- **What to do**: Return exactly the lines of the records below, starting at the line that contains "# Pocket open to the left side" and ending at the line that contains "(0.56, 0.0, 0.4), (0.56, 0.155", with both of those lines kept.

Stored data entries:
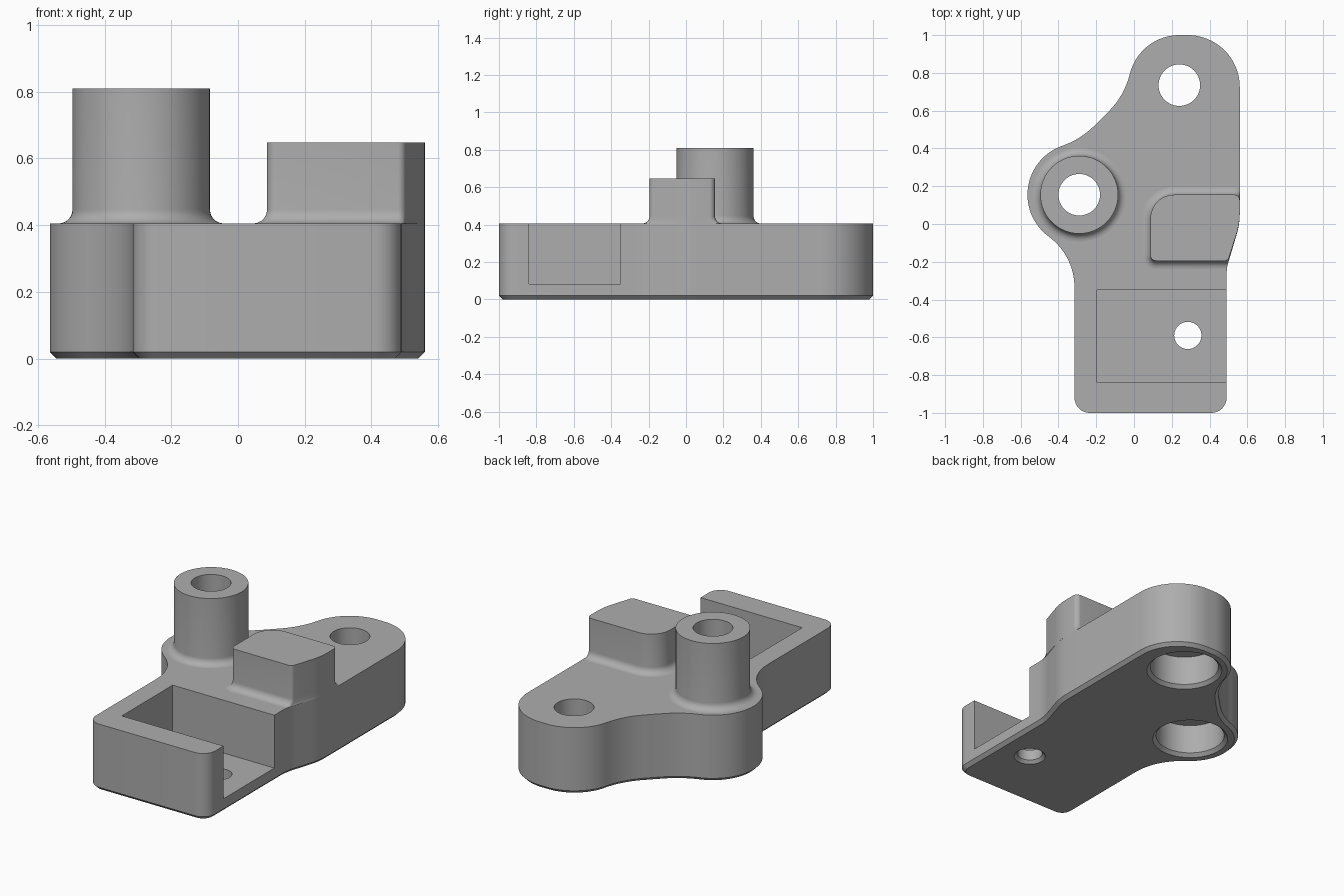
import bpy, bmesh
from math import sin, cos, tan, pi, radians
from mathutils import Vector

cube = bpy.data.objects.get("Cube")
if cube:
    bpy.data.objects.remove(cube, do_unlink=True)

grey = bpy.data.materials.new("machined grey")
grey.use_nodes = True
GREY = (0.42, 0.42, 0.42, 1)
grey.diffuse_color = GREY
grey.node_tree.nodes["Principled BSDF"].inputs["Base Color"].default_value = GREY

TOP = 0.405           # top of the base plate
BOSS = (-0.29, 0.155)
EYE = (0.24, 0.735)
DRAIN = (0.285, -0.59)


def arc(cx, cy, r, a0, a1, n=20):
    """Points on an arc, angles in degrees."""
    steps = [radians(a0 + (a1 - a0) * i / n) for i in range(n + 1)]
    return [(cx + r * cos(a), cy + r * sin(a)) for a in steps]


def fillet(prev, corner, nxt, r, n=8):
    """Points rounding one corner of a path."""
    p, c, q = Vector(prev), Vector(corner), Vector(nxt)
    u, v = (p - c).normalized(), (q - c).normalized()
    half = u.angle(v) / 2
    start, end = c + u * r / tan(half), c + v * r / tan(half)
    centre = c + (u + v).normalized() * r / sin(half)
    a, b = start - centre, end - centre
    sweep = pi - 2 * half
    pts = []
    for i in range(n + 1):
        t = sweep * i / n
        pts.append(tuple(centre + (a * sin(sweep - t) + b * sin(t)) / sin(sweep)))
    return pts


def outline(items):
    """Closed path from rounded corners (x, y, r) and ready-made arcs (lists)."""
    pts, count = [], len(items)
    for i, it in enumerate(items):
        if isinstance(it, list):
            pts += it
            continue
        before, after = items[i - 1], items[(i + 1) % count]
        p = before[-1] if isinstance(before, list) else before[:2]
        q = after[0] if isinstance(after, list) else after[:2]
        pts += fillet(p, it[:2], q, it[2])
    return pts


def loft(name, sections, cap_start=True, cap_end=True):
    """Skin a stack of (path, z) sections that share a point count."""
    bm = bmesh.new()
    rings = [[bm.verts.new((x, y, z)) for x, y in path] for path, z in sections]
    n = len(rings[0])
    for lo, hi in zip(rings, rings[1:]):
        for i in range(n):
            j = (i + 1) % n
            bm.faces.new((lo[i], lo[j], hi[j], hi[i]))
    if cap_start:
        bm.faces.new(rings[0][::-1])
    if cap_end:
        bm.faces.new(rings[-1])
    return finish(name, bm)


def finish(name, bm):
    mesh = bpy.data.meshes.new(name)
    bm.to_mesh(mesh)
    bm.free()
    mesh.materials.append(grey)
    ob = bpy.data.objects.new(name, mesh)
    bpy.context.collection.objects.link(ob)
    return ob


def lathe(name, centre, profile, cap=True):
    return loft(name, [(arc(*centre, r, 0, 354.375, 63), z) for r, z in profile], cap, cap)


def activate(ob):
    bpy.ops.object.select_all(action='DESELECT')
    ob.select_set(True)
    bpy.context.view_layer.objects.active = ob


def cut(target, cutter):
    activate(target)
    mod = target.modifiers.new("cut", 'BOOLEAN')
    mod.operation, mod.solver, mod.object = 'DIFFERENCE', 'EXACT', cutter
    bpy.ops.object.modifier_apply(modifier=mod.name)
    bpy.data.objects.remove(cutter, do_unlink=True)


# Base plate with a chamfered lower rim
plate_path = outline([
    (-0.315, -1, 0.08), (0.49, -1, 0.08),
    (0.49, -0.22, 0.35), (0.56, 0.0, 0.4),
    arc(0.285, 0.725, 0.275, 0, 90),
    arc(0.24, 0.73, 0.27, 90, 165),
    (-0.052, 0.678, 0.42), (-0.28, 0.45, 0.45),
    arc(*BOSS, 0.274, 110, 233, 28),
    (-0.315, -0.17, 0.33),
])
bm = bmesh.new()
base = bm.faces.new([bm.verts.new((x, y, 0)) for x, y in plate_path])
up = bmesh.ops.extrude_face_region(bm, geom=[base])["geom"]
bmesh.ops.translate(bm, vec=(0, 0, TOP),
                    verts=[g for g in up if isinstance(g, bmesh.types.BMVert)])
bmesh.ops.recalc_face_normals(bm, faces=bm.faces)
rim = [e for e in bm.edges if all(v.co.z < 0.001 for v in e.verts)]
bmesh.ops.bevel(bm, geom=rim, offset=0.02, segments=1, affect='EDGES')
plate = finish("base_plate", bm)

# Pocket open to the left side
pocket = [(-0.195, -0.84), (0.8, -0.84), (0.8, -0.35), (-0.195, -0.35)]
cut(plate, loft("pocket_cutter", [(pocket, 0.083), (pocket, 0.6)]))

# Stepped bores under the boss and the eye, and the small drain hole
for centre in (BOSS, EYE):
    cut(plate, lathe("bore_cutter", centre, [
        (0.225, -0.01), (0.195, 0.02), (0.195, 0.2), (0.11, 0.2), (0.11, 0.6)]))
cut(plate, lathe("drain_cutter", DRAIN, [(0.1, -0.01), (0.072, 0.018), (0.072, 0.3)]))

# Flared foot shared by the boss and the block: (outward offset, height)
FOOT = 0.042
flare = [(FOOT * (1 - sin(a)), TOP + FOOT * (1 - cos(a)))
         for a in (pi / 2 * i / 7 for i in range(8))]

# Tubular boss
boss = lathe("boss", BOSS, [(0.206 + f, z) for f, z in flare]
             + [(0.206, 0.81), (0.11, 0.81), (0.11, TOP)], cap=False)


# Stop block flush with the plate edge
def block_path(f):
    return outline([
        (0.087 - f, -0.195 - f, 0.03 + f), (0.497 - f * 0.18, -0.195 - f, 0.025),
        (0.56, 0.0, 0.4), (0.56, 0.155 + f, 0.03), (0.087 - f, 0.155 + f, 0.125 + f)])


block = loft("stop_block", [(block_path(f), z) for f, z in flare]
             + [(block_path(0), 0.647)], cap_start=False)

for ob in (plate, boss, block):
    activate(ob)
    bpy.ops.object.shade_smooth_by_angle(angle=radians(30))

- **Final answer**:
# Pocket open to the left side
pocket = [(-0.195, -0.84), (0.8, -0.84), (0.8, -0.35), (-0.195, -0.35)]
cut(plate, loft("pocket_cutter", [(pocket, 0.083), (pocket, 0.6)]))

# Stepped bores under the boss and the eye, and the small drain hole
for centre in (BOSS, EYE):
    cut(plate, lathe("bore_cutter", centre, [
        (0.225, -0.01), (0.195, 0.02), (0.195, 0.2), (0.11, 0.2), (0.11, 0.6)]))
cut(plate, lathe("drain_cutter", DRAIN, [(0.1, -0.01), (0.072, 0.018), (0.072, 0.3)]))

# Flared foot shared by the boss and the block: (outward offset, height)
FOOT = 0.042
flare = [(FOOT * (1 - sin(a)), TOP + FOOT * (1 - cos(a)))
         for a in (pi / 2 * i / 7 for i in range(8))]

# Tubular boss
boss = lathe("boss", BOSS, [(0.206 + f, z) for f, z in flare]
             + [(0.206, 0.81), (0.11, 0.81), (0.11, TOP)], cap=False)


# Stop block flush with the plate edge
def block_path(f):
    return outline([
        (0.087 - f, -0.195 - f, 0.03 + f), (0.497 - f * 0.18, -0.195 - f, 0.025),
        (0.56, 0.0, 0.4), (0.56, 0.155 + f, 0.03), (0.087 - f, 0.155 + f, 0.125 + f)])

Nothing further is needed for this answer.